Interview: Courtney Marie Andrews
The award-winning Arizonan singer-songwriter talks about her folk heroes, her life on the road and of “living in a record”
Hailing from Phoenix, Arizona, award-winning singer-songwriter Courtney Marie Andrews is an authentic voice in the flourishing Americana scene. With a sound that has elements of folk, country, indie-folk – and, more recently, gospel, R ‘n’ B and soul on latest album May Your Kindness Remain – her emotionally raw songs and honest heartfelt lyrics have received major acclaim including winning International Artist of the Year at the 2018 Americana UK Awards.
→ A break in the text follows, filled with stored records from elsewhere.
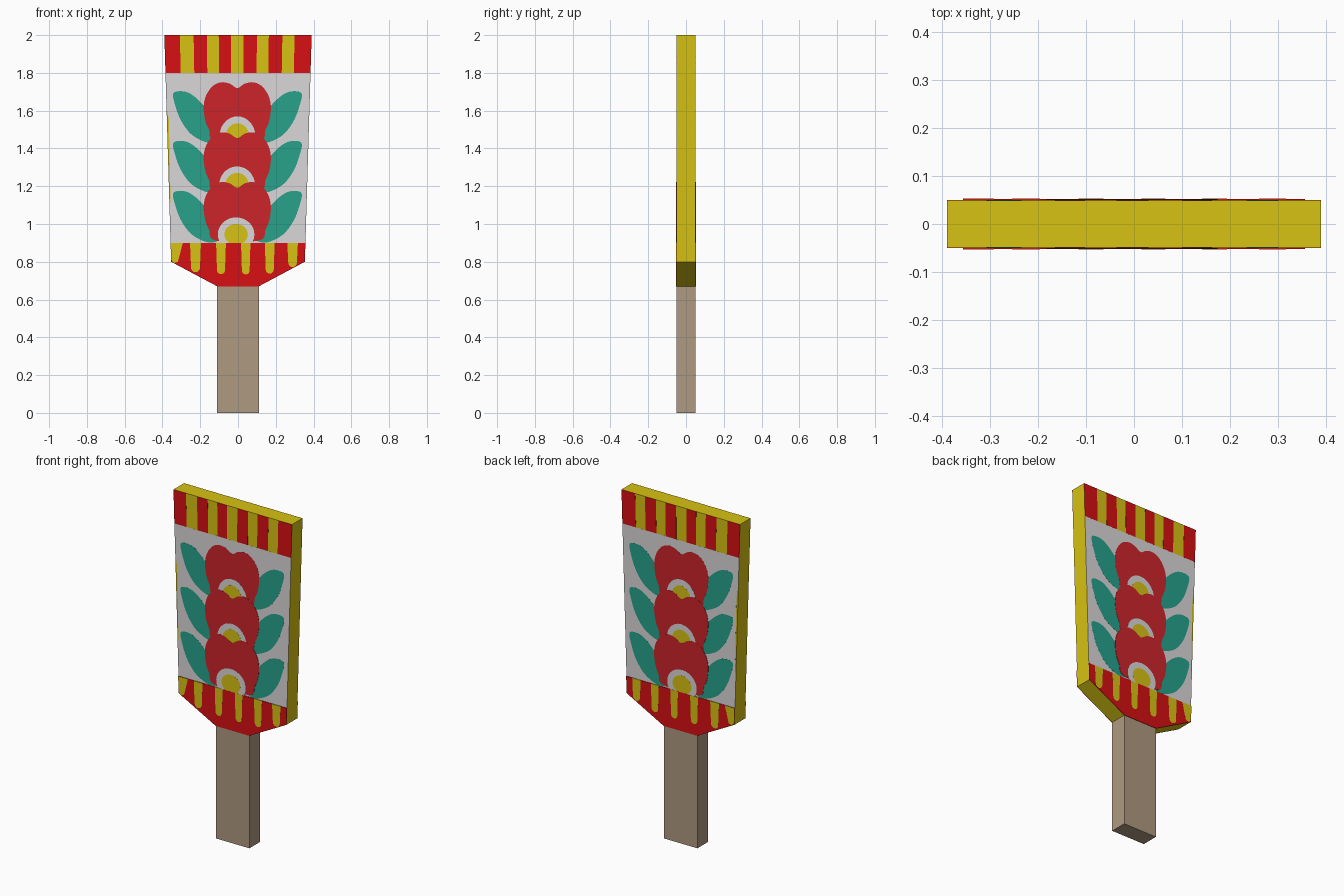
import bpy, bmesh, math

if "Cube" in bpy.data.objects:
    bpy.data.objects.remove(bpy.data.objects["Cube"])


def material(name, rgb):
    m = bpy.data.materials.new(name)
    m.diffuse_color = (*rgb, 1)
    m.use_nodes = True
    m.node_tree.nodes["Principled BSDF"].inputs["Base Color"].default_value = m.diffuse_color
    return m


RED = material("bright red", (0.68, 0.005, 0.006))
YELLOW = material("golden yellow", (0.68, 0.54, 0.006))
WHITE = material("off white", (0.70, 0.68, 0.68))
CRIMSON = material("petal red", (0.61, 0.018, 0.023))
GREEN = material("leaf green", (0.02, 0.36, 0.26))
WOOD = material("pale wood", (0.43, 0.32, 0.22))


def add_prism(bm, pts, y0, y1):
    a = [bm.verts.new((x, y0, z)) for x, z in pts]
    b = [bm.verts.new((x, y1, z)) for x, z in pts]
    bm.faces.new(a)
    bm.faces.new(b)
    for i in range(len(pts)):
        j = (i + 1) % len(pts)
        bm.faces.new((a[i], a[j], b[j], b[i]))


def finish(name, bm, mat):
    bmesh.ops.recalc_face_normals(bm, faces=bm.faces)
    me = bpy.data.meshes.new(name)
    bm.to_mesh(me)
    bm.free()
    me.materials.append(mat)
    bpy.context.collection.objects.link(bpy.data.objects.new(name, me))


def solid(name, pts, mat, half=0.049):
    bm = bmesh.new()
    add_prism(bm, pts, -half, half)
    finish(name, bm, mat)


def plates(name, shapes, mat, layer):
    """Thin painted shapes on both the front and the back of the board."""
    bm = bmesh.new()
    for pts in shapes:
        for s in (-1, 1):
            add_prism(bm, pts, s * 0.0485, s * (0.049 + 0.0003 * layer))
    finish(name, bm, mat)


def smooth(pts, n=5):
    """Closed Catmull-Rom curve through the points."""
    out, k = [], len(pts)
    for i in range(k):
        p = [pts[(i + d) % k] for d in (-1, 0, 1, 2)]
        for j in range(n):
            t = j / n
            out.append(tuple(0.5 * (2 * b + (c - a) * t + (2 * a - 5 * b + 4 * c - d) * t * t
                                    + (3 * b - a - 3 * c + d) * t ** 3)
                             for a, b, c, d in zip(*p)))
    return out


def disc(cx, cz, rx, rz, n=28):
    return [(cx + rx * math.cos(2 * math.pi * i / n), cz + rz * math.sin(2 * math.pi * i / n))
            for i in range(n)]


def edge(z):
    return 0.354 + 0.036 * (z - 0.8) / 1.2


# board and handle
solid("board", [(-0.39, 2), (-0.354, 0.8), (-0.11, 0.67), (0.11, 0.67), (0.354, 0.8), (0.39, 2)], YELLOW)
solid("handle", [(-0.11, 0), (0.11, 0), (0.11, 0.67), (-0.11, 0.67)], WOOD, 0.05)

# white field, leaving a yellow sliver on the left edge
plates("white_field", [[(edge(0.9), 0.9), (edge(1.8), 1.8), (-edge(1.8), 1.8), (-edge(1.62), 1.62),
                        (-0.366, 1.55), (-0.357, 1.12), (-edge(1.1), 1.1), (-edge(0.9), 0.9)]], WHITE, 1)

# striped band at the top: red bars over the yellow board
bars = [-0.39, -0.308, -0.235, -0.165, -0.102, -0.037, 0.03, 0.10, 0.163, 0.235, 0.30, 0.39]
top = []
for l, r in zip(bars[::2], bars[1::2]):
    k = edge(1.8) / 0.39
    top.append([(l * k, 1.8), (r * k, 1.8), (r, 2), (l, 2)])
plates("top_red_bars", top, RED, 2)

# leaves
leaf = [(0.34, -0.01), (0.30, 0.003), (0.25, -0.01), (0.19, -0.06), (0.12, -0.15), (0.10, -0.25),
        (0.14, -0.27), (0.19, -0.258), (0.25, -0.22), (0.30, -0.15), (0.33, -0.07)]
TOPS = (1.70, 1.437, 1.172)
plates("leaves", [smooth([(s * x - 0.003, t + z) for x, z in leaf]) for t in TOPS for s in (-1, 1)], GREEN, 2)

# flowers, each overlapping the one above
half = [(0.04, -0.007), (0.085, 0), (0.13, -0.02), (0.165, -0.07), (0.178, -0.13),
        (0.17, -0.20), (0.15, -0.25), (0.115, -0.31)]
petal = [(0, -0.03)] + half + [(-x, z) for x, z in reversed(half)]
hearts = ((-0.003, 1.465, 0.095, 0.105, 0.062, 0.068),
          (-0.005, 1.205, 0.095, 0.10, 0.062, 0.066),
          (-0.01, 0.945, 0.097, 0.09, 0.062, 0.055))
for i, (t, (cx, cz, rx, rz, ix, iz)) in enumerate(zip((1.75, 1.485, 1.222), hearts)):
    n = str(i + 1)
    plates("flower_petals_" + n, [smooth([(x - 0.004, t + z) for x, z in petal])], CRIMSON, 3 + 3 * i)
    plates("flower_ring_" + n, [disc(cx, cz, rx, rz)], WHITE, 4 + 3 * i)
    plates("flower_heart_" + n, [disc(cx, cz, ix, iz)], YELLOW, 5 + 3 * i)

# red base with yellow drips
plates("base_red", [[(-edge(0.9), 0.9), (-0.354, 0.8), (-0.11, 0.67), (0.11, 0.67),
                     (0.354, 0.8), (edge(0.9), 0.9)]], RED, 12)
drips = []
for x, w, low in ((-0.225, 0.029, 0.745), (-0.09, 0.026, 0.735), (0.041, 0.025, 0.733),
                  (0.168, 0.026, 0.737), (0.289, 0.028, 0.772)):
    tip = 0.82 * w
    arc = [(x - tip * math.cos(a * math.pi / 8), low + tip * (1 - math.sin(a * math.pi / 8))) for a in range(9)]
    drips.append([(x - w, 0.9)] + arc + [(x + w, 0.9)])
drips.append([(-edge(0.9), 0.9), (-0.354, 0.81), (-0.34, 0.793), (-0.318, 0.80), (-0.292, 0.9)])
plates("base_yellow_drips", drips, YELLOW, 13)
Having toured extensively over the past decade since leaving her hometown at 16, Courtney has been a backing singer and session guitarist for established artists, including Damien Jurado and Jimmy Eat World and brought out a number of solo releases since 2008. The self-produced Honest Life, released in 2016 was a breakthrough record earning widespread critical acclaim. Recalling the classic troubadours of the past, the album’s 10 songs are full of beautiful arrangements, exemplary confessional storytelling and tender emotion.
Latest album May Your Kindness Remain produced by Mark Howard (Lucinda Williams, Bob Dylan, Emmylou Harris, Tom Waits) further cements Courtney’s reputation as a major songwriting talent. With this record a warm roots and country sound is infused with a soul influence; the addition of distorted electric guitar, bluesy organs and gospel-inspired backing vocals providing a rich backing for Courtney’s stunning and expressive soulful vocals. Gaining huge praise and rave reviews, the album explores empathy, loneliness and a longing for connection in working-class America.
Before her fantastic show at Norwich Arts Centre, as part of her current tour, we caught up with Courtney to discuss her songwriting, the new album and what inspires her.
How has the European tour been going?
“It’s been great. This tour has just been pretty easy, the drives haven’t been very long or anything so it’s been very easy and the crowds have been really sweet. We’ve been doing towns that we don’t usually do so that’s always nice.”
You’ve spent a lot of time on the road. Do you have fond memories of touring Europe?
“I absolutely do, especially when I first started touring here. I just had a big mountaineer backpack with all my CD’s in it and a guitar and I would just hop trains and so they’re pretty romantic years when I think back on them.”
How did you discover your gift for songwriting?
“I’ve always really loved literature and poetry. It’s funny because as a kid I liked both writing. I wanted to be both an author and I wanted to be a singer and I didn’t realise that you could both in one career. When I found that out it was really, really nice.”
Your songs have that timeless storytelling quality of the great songwriters from the Laurel Canyon era. Who were your music heroes growing up? Any there any particular songs or records from that period you admire?
“Pretty much all my biggest heroes are the songwriters; Joni Mitchell and Lucinda Williams. I mean Blue, of course, is like one of the all-time records and obviously Neil Young has a handful of really incredible records. Carly Simon. [Carole King’s seminal album] Tapestry. There are so many classic records I’m inspired by.”
Did artists such as Joni Mitchell lead you into exploring different guitar tunings?
“I honestly didn’t start to listen to Joni until I was 19 or 20 and I started doing the tunings before that and it was because of the tunings that actually led me to her. When I was a teenager I was more when into the indie songwriters like Iron and Wine. I heard his guitar and I was like, ‘That sounds like two guitars,’ so I started doing the open tunings and stuff.”
Do you remember the first song you wrote?
“I was very angsty in the beginning. The reason I actually first wrote a song is because I started a feminist punk band and none of the other girls wanted to write and so I was like, ‘OK I’ll give it a go,’ and I wrote a song and then that just spiralled out of control. I was like, ‘Wow, I’d love to do this!’”
Where do you like to write? You’re on tour right now so does that make it particularly hard to write?
“It’s hard if there’s a show every night but I do make time to write. Generally, my number one thing is to be alone. I have to write. If it’s in a beautiful cottage, if it’s in nature, maybe near a cute little town – that’s a perfect scenario – but you know, I’ve written songs in every type of situation so I don’t really stop.”